Gorgeous Indoor Salad Greens
Chocolate Box Cottage Diary, Volume 3
Week 10: March 11, 2023
Another gorgeous fresh salad from my indoor garden! For the past 7 winters I have grown a variety of greens in my living room window. Like microgreens only less technical. No plastic trays, grow lights, or racks; instead I use soup bowls and a window.
I succession plant twice a week, so another harvest always awaits, all winter and through early spring, until the outdoor garden is producing again. Our salad bowl is always full of a colorful medley of crisp, delicious, flavorful greens! We also add them to tacos, sandwiches, avocado toast, and stir them into soups, stews, beans, and chili. So much yumminess.

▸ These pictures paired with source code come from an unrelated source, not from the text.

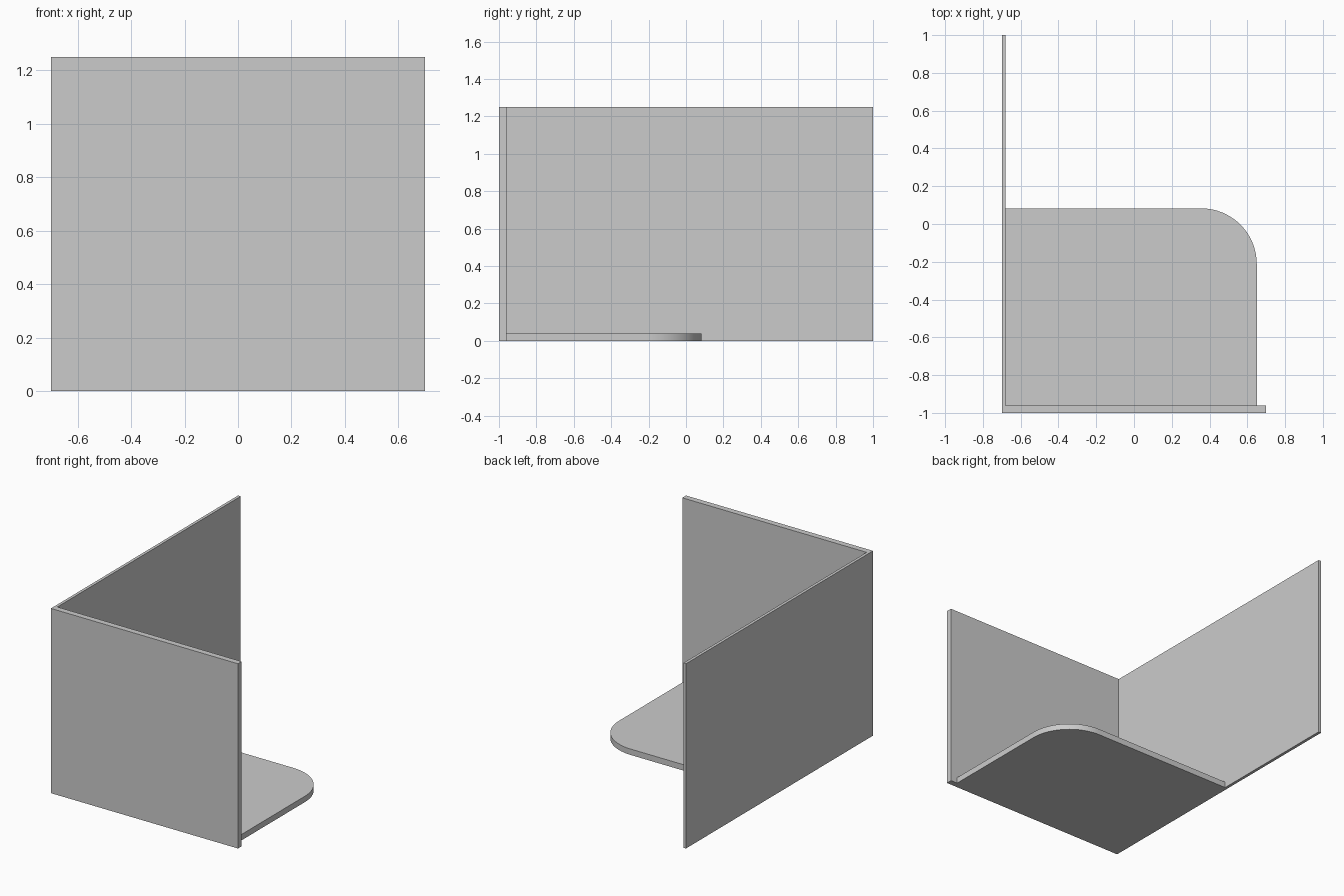
import bpy
import bmesh
from math import sin, cos, pi

if "Cube" in bpy.data.objects:
    bpy.data.objects.remove(bpy.data.objects["Cube"])


def extrude_profile(name, points, height):
    """Extrude a counter-clockwise XY outline upward from z = 0."""
    bm = bmesh.new()
    face = bm.faces.new([bm.verts.new((x, y, 0)) for x, y in points])
    top = bmesh.ops.extrude_face_region(bm, geom=[face])["geom"]
    verts = [g for g in top if isinstance(g, bmesh.types.BMVert)]
    bmesh.ops.translate(bm, verts=verts, vec=(0, 0, height))
    bmesh.ops.recalc_face_normals(bm, faces=bm.faces[:])
    mesh = bpy.data.meshes.new(name)
    bm.to_mesh(mesh)
    bm.free()
    obj = bpy.data.objects.new(name, mesh)
    bpy.context.collection.objects.link(obj)
    return obj


# L-shaped screen: thick front panel joined to a thin side panel
extrude_profile("corner_walls", [
    (-0.70, -1.0), (0.70, -1.0), (0.70, -0.96),
    (-0.68, -0.96), (-0.68, 1.0), (-0.70, 1.0)], 1.25)

# Floor tray with one rounded outer corner
R, X, Y, STEPS = 0.295, 0.65, 0.083, 16
arc = [(X - R + R * cos(i * pi / 2 / STEPS), Y - R + R * sin(i * pi / 2 / STEPS))
       for i in range(STEPS + 1)]
tray = extrude_profile("floor_tray", [(-0.68, -0.96), (X, -0.96)] + arc + [(-0.68, Y)], 0.04)

# Smooth the rounded corner only
bpy.context.view_layer.objects.active = tray
tray.select_set(True)
bpy.ops.object.shade_smooth_by_angle(angle=pi / 6)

Bowls of gorgeous, healthy greens thrive on our living room windowsill: peas, radish, buckwheat, broccoli, and more.
Buckwheat lettuce is a particular favorite as it really does taste like lettuce!

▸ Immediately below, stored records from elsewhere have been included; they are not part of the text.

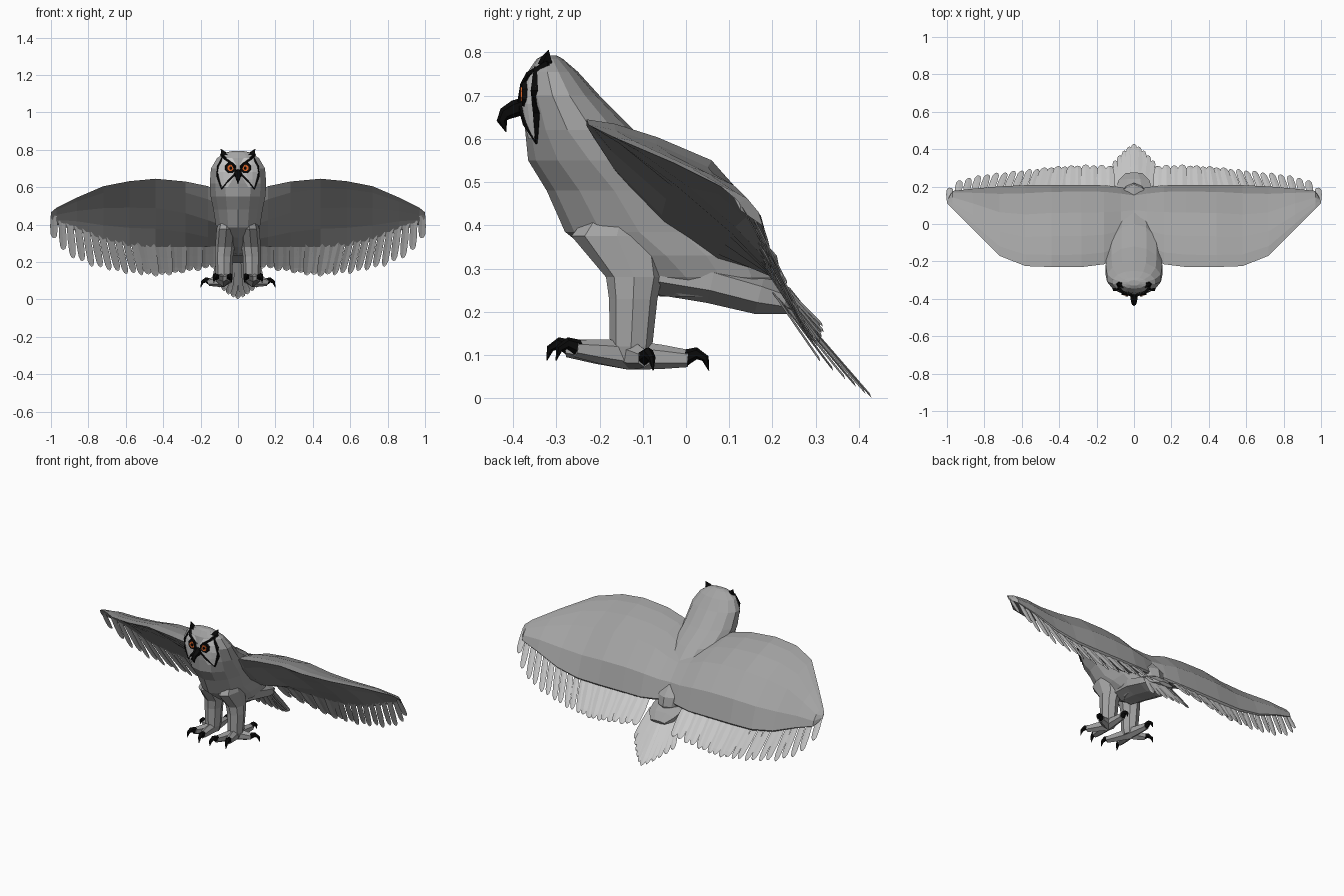
import bpy
from math import sin, cos, pi, radians
from mathutils import Vector as V

if "Cube" in bpy.data.objects:
    bpy.data.objects.remove(bpy.data.objects["Cube"])


def material(name, rgb):
    m = bpy.data.materials.new(name)
    m.diffuse_color = (*rgb, 1)
    m.use_nodes = True
    m.node_tree.nodes["Principled BSDF"].inputs["Base Color"].default_value = m.diffuse_color
    return m


BLACK = material("black", (0.003, 0.003, 0.003))
ORANGE = material("orange", (0.75, 0.13, 0.02))
PALE = material("pale", (0.65, 0.65, 0.65))
GREY = material("grey", (0.37, 0.37, 0.37))
QUILL = material("quill", (0.55, 0.55, 0.55))


def build(name, verts, faces, mat=None, mirror=False):
    me = bpy.data.meshes.new(name)
    me.from_pydata([tuple(v) for v in verts], [], faces)
    ob = bpy.data.objects.new(name, me)
    bpy.context.collection.objects.link(ob)
    me.materials.append(mat or GREY)
    if mirror:
        mod = ob.modifiers.new("mirror", 'MIRROR')
        mod.use_mirror_merge = False
    return ob


def loft(name, rings, mat=None, mirror=False):
    n = len(rings[0])
    verts = [p for r in rings for p in r]
    faces = [(i * n + j, i * n + (j + 1) % n, (i + 1) * n + (j + 1) % n, (i + 1) * n + j)
             for i in range(len(rings) - 1) for j in range(n)]
    faces += [tuple(reversed(range(n))), tuple(range(len(verts) - n, len(verts)))]
    return build(name, verts, faces, mat, mirror)


def tube(name, path, radii, mat=None, mirror=True, n=6, side=None):
    """Tapered tube along a path; radii are (sideways, up) pairs."""
    pts = [V(p) for p in path]
    rings = []
    for i, p in enumerate(pts):
        t = (pts[min(i + 1, len(pts) - 1)] - pts[max(i - 1, 0)]).normalized()
        s = V(side) if side else t.cross(V((0, 0, 1))).normalized()
        u = s.cross(t).normalized()
        a, b = radii[i]
        rings.append([p + s * a * cos(2 * pi * (k + .5) / n) + u * b * sin(2 * pi * (k + .5) / n)
                      for k in range(n)])
    return loft(name, rings, mat, mirror)


def lerp(table, x):
    """Interpolate rows keyed by their first value."""
    rows = sorted(table)
    if x <= rows[0][0]:
        return rows[0][1:]
    for a, b in zip(rows, rows[1:]):
        if x <= b[0]:
            f = (x - a[0]) / (b[0] - a[0])
            return tuple(p + (q - p) * f for p, q in zip(a[1:], b[1:]))
    return rows[-1][1:]


# Body and head: z, front y, back y, half width
BODY = [(.235, -.06, .20, .07), (.28, -.14, .22, .10), (.33, -.21, .21, .115),
        (.385, -.28, .16, .12), (.48, -.322, .08, .135), (.55, -.365, .0, .15),
        (.62, -.372, -.12, .155), (.70, -.378, -.20, .148), (.755, -.366, -.25, .115),
        (.785, -.345, -.285, .07), (.793, -.33, -.30, .03)]
rings = []
for z, f, b, w in BODY:
    rings.append([V((w * sin(a), (f + b) / 2 - (b - f) / 2 * cos(a), z))
                  for a in (2 * pi * k / 14 for k in range(14))])
loft("body", rings)


def on_face(x, z, out=.004):
    f, b, w = lerp(BODY, z)
    c = max(0, 1 - (x / w) ** 2) ** .5
    return V((x, (f + b) / 2 - (b - f) / 2 * c - out, z))


# Pale facial disc: z, inner x, outer x
disc = [(.60, .055, .085), (.64, .03, .10), (.68, .01, .11), (.72, .01, .108), (.755, .03, .085)]
verts = [on_face(a + (b - a) * k / 3, z) for z, a, b in disc for k in range(4)]
build("facial_disc", verts, [(i * 4 + k, i * 4 + k + 1, i * 4 + k + 5, i * 4 + k + 4)
                             for i in range(4) for k in range(3)], PALE, True)

# Black face markings
rim = [on_face(x, z) for x, z in ((.08, .765), (.108, .71), (.11, .66), (.088, .59))]
tube("face_rim", rim, [(.01, .006), (.012, .006), (.011, .006), (.003, .003)], BLACK, n=4)
low = [on_face(x, z) for x, z in ((.088, .59), (.05, .635), (.012, .675))]
tube("cheek_line", low, [(.003, .003), (.008, .006), (.011, .006)], BLACK, n=4)
brow = [on_face(x, z) for x, z in ((.008, .68), (.03, .725), (.065, .75), (.085, .775))]
tube("brow_line", brow, [(.014, .006), (.011, .006), (.013, .006), (.015, .008)], BLACK, n=4)
tube("ear_tuft", [(.065, -.325, .765), (.08, -.322, .785), (.092, -.318, .805)],
     [(.022, .02), (.014, .014), (.001, .001)], BLACK, n=4)

# Eyes
for name, r, out, mat in (("eye_surround", .034, .001, BLACK), ("iris", .021, .004, ORANGE),
                          ("pupil", .009, .008, BLACK)):
    c = on_face(.038, .703, out)
    tube(name, [c + V((0, .012, 0)), c + V((.001, -.004, 0))], [(r, r), (r * .85, r * .85)],
         mat, n=8, side=(1, 0, 0))

# Hooked beak
tube("beak", [(0, -.365, .68), (0, -.395, .67), (0, -.418, .658), (0, -.426, .642), (0, -.416, .616)],
     [(.02, .018), (.022, .02), (.016, .016), (.012, .012), (.001, .001)], BLACK, False, side=(1, 0, 0))

# Feathered legs: z, centre x, centre y, half width, half depth
legs = [(.42, .06, -.15, .04, .08), (.375, .062, -.16, .053, .105), (.28, .07, -.12, .052, .065),
        (.23, .075, -.122, .049, .056), (.12, .075, -.127, .044, .049), (.085, .075, -.127, .035, .04)]
loft("leg", [[V((x + a * cos(2 * pi * k / 8), y + b * sin(2 * pi * k / 8), z)) for k in range(8)]
             for z, x, y, a, b in legs], mirror=True)

# Toes and curved claws
for i, (x, y) in enumerate(((.045, -.275), (.115, -.255), (.155, -.095), (.085, .005))):
    base = V((.075, -.13, .1))
    end = V((x, y, .115 if y < -.2 else .092))
    d = (end - base)
    d.z = 0
    d.normalize()
    up = V((0, 0, 1))
    tube(f"toe_{i}", [base, base.lerp(end, .55), end],
         [(.03, .034), (.024, .028), (.019, .02)])
    tube(f"claw_{i}", [end - d * .012, end + d * .02 + up * .012, end + d * .04, end + d * .048 - up * .028],
         [(.019, .02), (.013, .014), (.009, .009), (.001, .001)], BLACK)

# Wings: x, leading y z, trailing y z, upper bulge, lower bulge
WING = [(.0, -.13, .55, .17, .30, .085, -.06), (.07, -.17, .56, .19, .29, .095, -.06),
        (.16, -.215, .605, .20, .28, .115, -.045),
        (.28, -.23, .63, .20, .28, .12, -.015), (.44, -.23, .645, .20, .28, .115, .01),
        (.58, -.225, .632, .20, .283, .10, .02), (.72, -.17, .605, .195, .31, .08, .02),
        (.86, -.03, .545, .185, .365, .05, .012), (.97, .08, .49, .175, .40, .022, .004),
        (1.0, .11, .465, .125, .435, .006, 0)]
rings = []
for x, ly, lz, ty, tz, h, l in WING:
    a, b = V((x, ly, lz)), V((x, ty, tz))
    nrm = V((0, lz - tz, ty - ly)).normalized()
    shape = ((0, 0), (.1, h * .3), (.27, h * .65), (.5, h), (.8, h * .78), (1, h * .12),
             (1, 0), (.75, l * .8), (.45, l), (.15, l * .6))
    rings.append([a.lerp(b, t) + nrm * o for t, o in shape])
loft("wing", rings, mirror=True)


def feather(root, tip, w, across):
    """Flat creased blade with a pointed round tip."""
    root, tip, s = V(root), V(tip), V(across).normalized()
    crease = s.cross(tip - root).normalized() * w * .08
    vs = []
    for t, k in ((0, .85), (.5, 1), (.85, .85), (.96, .5)):
        c = root.lerp(tip, t)
        vs += [c - s * w * k / 2, c + crease, c + s * w * k / 2]
    vs.append(tip)
    fs = [(3 * i + j, 3 * i + j + 1, 3 * i + j + 4, 3 * i + j + 3) for i in range(3) for j in range(2)]
    return vs, fs + [(9, 10, 12), (10, 11, 12)]


def feather_set(name, items, mirror):
    verts, faces = [], []
    for it in items:
        vs, fs = feather(*it)
        faces += [tuple(i + len(verts) for i in f) for f in fs]
        verts += vs
    build(name, verts, faces, QUILL, mirror)


# Flight feathers along the trailing edge: x, tip y z
TIPS = [(.1, .31, .17), (.25, .315, .145), (.45, .305, .12), (.65, .285, .135),
        (.82, .265, .175), (.93, .24, .235), (.99, .19, .335)]
items = []
for i in range(21):
    x = .13 + .855 * i / 20
    w = lerp(WING, x)
    ty, tz = lerp(TIPS, x)
    lean = -.045 * sin(pi * min(1, max(0, (x - .3) / .69)))
    items.append(((x, w[2] - .025, w[3] + .03), (x + lean, ty + .004 * (i % 2), tz + .008 * (i % 2)),
                  .054 if x < .55 else .04, (1, 0, .1 * (-1) ** i)))
feather_set("flight_feathers", items, True)

# Rump and fanned tail
tube("rump", [(0, -.06, .29), (0, .06, .27), (0, .17, .24), (0, .23, .225), (0, .27, .205)],
     [(.09, .055), (.11, .055), (.105, .05), (.09, .035), (.05, .01)], None, False, n=8, side=(1, 0, 0))
items = []
for i in range(-5, 6):
    s = abs(i) / 5
    items.append(((.016 * i, .2, .265 - .004 * abs(i)),
                  (.025 * i, .43 - .12 * s ** 1.3, .085 * s ** 1.3), .048, (1, 0, .08 * (-1) ** i)))
feather_set("tail_feathers", items, False)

For easy harvesting, I use clean kitchen scissors to cut the gorgeous greens right into my salad spinner basket.
I cannot get enough of scrumptious fresh salads like this with nuts, cheese, and homemade vinaigrette!

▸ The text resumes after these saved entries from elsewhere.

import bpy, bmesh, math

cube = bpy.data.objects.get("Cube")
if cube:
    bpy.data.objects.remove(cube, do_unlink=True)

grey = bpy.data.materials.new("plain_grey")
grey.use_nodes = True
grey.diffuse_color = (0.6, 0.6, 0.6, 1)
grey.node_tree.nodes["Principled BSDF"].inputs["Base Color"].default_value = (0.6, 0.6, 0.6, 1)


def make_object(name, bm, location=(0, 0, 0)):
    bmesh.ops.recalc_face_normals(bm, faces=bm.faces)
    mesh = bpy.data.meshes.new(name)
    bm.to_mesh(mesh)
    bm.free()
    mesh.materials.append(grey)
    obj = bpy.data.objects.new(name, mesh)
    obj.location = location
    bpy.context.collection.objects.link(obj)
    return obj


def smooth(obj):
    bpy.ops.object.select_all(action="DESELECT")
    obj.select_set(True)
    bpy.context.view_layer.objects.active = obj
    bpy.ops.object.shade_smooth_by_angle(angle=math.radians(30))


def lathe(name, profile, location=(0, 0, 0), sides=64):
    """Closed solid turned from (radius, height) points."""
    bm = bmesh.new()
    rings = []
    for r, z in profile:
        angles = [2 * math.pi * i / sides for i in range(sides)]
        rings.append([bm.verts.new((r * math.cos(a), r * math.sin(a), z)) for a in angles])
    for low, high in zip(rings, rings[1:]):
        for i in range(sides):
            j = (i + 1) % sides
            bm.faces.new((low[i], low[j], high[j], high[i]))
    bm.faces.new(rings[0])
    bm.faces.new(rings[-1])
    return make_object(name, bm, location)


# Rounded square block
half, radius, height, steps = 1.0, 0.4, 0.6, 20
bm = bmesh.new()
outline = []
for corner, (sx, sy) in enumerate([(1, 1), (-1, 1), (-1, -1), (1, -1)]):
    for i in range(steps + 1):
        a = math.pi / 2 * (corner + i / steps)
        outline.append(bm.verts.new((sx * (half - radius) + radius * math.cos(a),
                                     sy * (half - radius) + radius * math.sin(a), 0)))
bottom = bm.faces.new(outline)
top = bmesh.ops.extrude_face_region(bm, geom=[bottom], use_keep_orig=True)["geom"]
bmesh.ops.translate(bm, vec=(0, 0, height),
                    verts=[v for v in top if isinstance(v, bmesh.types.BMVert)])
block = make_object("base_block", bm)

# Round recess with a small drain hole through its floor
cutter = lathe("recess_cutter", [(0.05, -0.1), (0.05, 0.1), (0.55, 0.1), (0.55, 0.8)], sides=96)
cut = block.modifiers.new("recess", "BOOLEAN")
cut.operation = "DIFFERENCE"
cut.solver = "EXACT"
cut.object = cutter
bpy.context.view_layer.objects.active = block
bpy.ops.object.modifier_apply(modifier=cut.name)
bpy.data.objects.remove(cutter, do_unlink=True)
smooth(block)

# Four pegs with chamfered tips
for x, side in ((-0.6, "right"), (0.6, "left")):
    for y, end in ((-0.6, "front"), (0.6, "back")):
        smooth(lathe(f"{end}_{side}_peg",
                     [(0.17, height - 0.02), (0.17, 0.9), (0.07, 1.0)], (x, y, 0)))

Seeds are miraculous! These seeds that are soaking in water will produce about 80 ounces (2.25 kg) of gorgeous fresh greens.
Sylvester knows he’s cool. Sadie knows she’s pretty.
Catch of the day
On Sunday Sam remarked that he hadn’t seen any raccoon prints in the snow; neither had I, which we both found surprising. The very next morning, this…
Three days in a row we live-trapped a female raccoon, then a gray fox, then the tail-less male raccoon.
Corn tortillas with Azure Market
Tacos with homemade masa tortillas!
You have heard me sing the praises of homemade tortillas – they are SO good!
In case you’re new to the Chocolate Box Cottage page, I decided to learn to make my own corn tortillas instead of buying them from the store. Each new skill mastered, however small or large, adds another layer of safety to our household food supply. It’s also fun!
A tortilla press is nice, but not absolutely essential. You can press the dough on a cut open plastic bag with a glass pie pan. I found my inexpensive $4 tortilla press at the grocery store and it has more than paid for itself.
This time I tried Azure Market brand yellow corn masa from Azure Standard. I ordered a small package to experiment with and found it a little coarser than Bob’s Red Mill, which is my standard.
Tacos are way better with homemade tortillas! I even found a good deal on avocados and made guacamole. Mmmm!
So tell me, have you taken the plunge and tried making tortillas yet?
Three soups this week made meals extra easy, a necessity with extra work due to the snow.
I keep 2 tubs of my homemade Taco Soup in the freezer for quick dinners. I freeze it in round tubs that fit in my slow cooker, so I can pop the frozen lump right into the Crock Pot – so easy! Eight to 10 hours later, the soup is ready to eat with our favorite toppings.
We ate up our last cube of Zucchini Velvet Soup base frozen from garden zucchini last summer. I heated it with coconut milk instead of dairy milk this time.
Sam cubes potatoes and cooks Italian sausage in the cast iron skillet after a busy day of work (him) and errands in town (me). Together we made a large pot of Italian Kale and Sausage Soup, or Zuppa Toscana, a copycat of our favorite soup from Olive Garden.
If you have noted Sam’s conspicuous absence in pictures the last couple of weeks it is because he has been busy with long days of plowing snow. He leaves in the dark and gets home in the dark, often on weekends, too.
Planting day ~ fruit trees
We were thrilled when a couple of sunny days melted enough snow that we could get out and plant the fruit trees that were waiting.
The snow was wet and sticky, making for tough sledding with the loaded wheelbarrow. Bless my husband for his heart and his hard work. For a list of what we planted, read this Cottage Diary post.
Stillroom Cookery, The Art of Preserving Foods Naturally by Grace Firth
The stillroom in an early American home was an unheated alcove of stone or logs, a lean-to attached to the house, or constructed as part of a detached summer kitchen. It was a bridge between the garden and the kitchen table.
The stillroom served as a distraction-free chamber for the woman of the house (and sometimes, though rarely, the man) to coax all manner of culinary transformations into being through the powers of fermentation: milk into cheese, cucumbers into pickles, meat into sausages, dandelions into wine, and more.The cherished sourdough starter resided in quiet coolness here, as did a variety of other wild, beneficial bacteria.
Though written in 1977, Stillroom Cookery hearkens to an earlier time because the author was raised by her older-than-average grandparents.
The book really is a treasure, one I refer to often for inspiration and comfort in my own endeavors to coax more goodness from our food.
Long out of print, you may find a copy on eBay or my favorite online used bookseller. I share my affiliate link here so that you and I may both earn points toward future books with qualifying purchases. Using my link helps me share more book reviews with you.
Blessings to you this week,
Michele and Samuel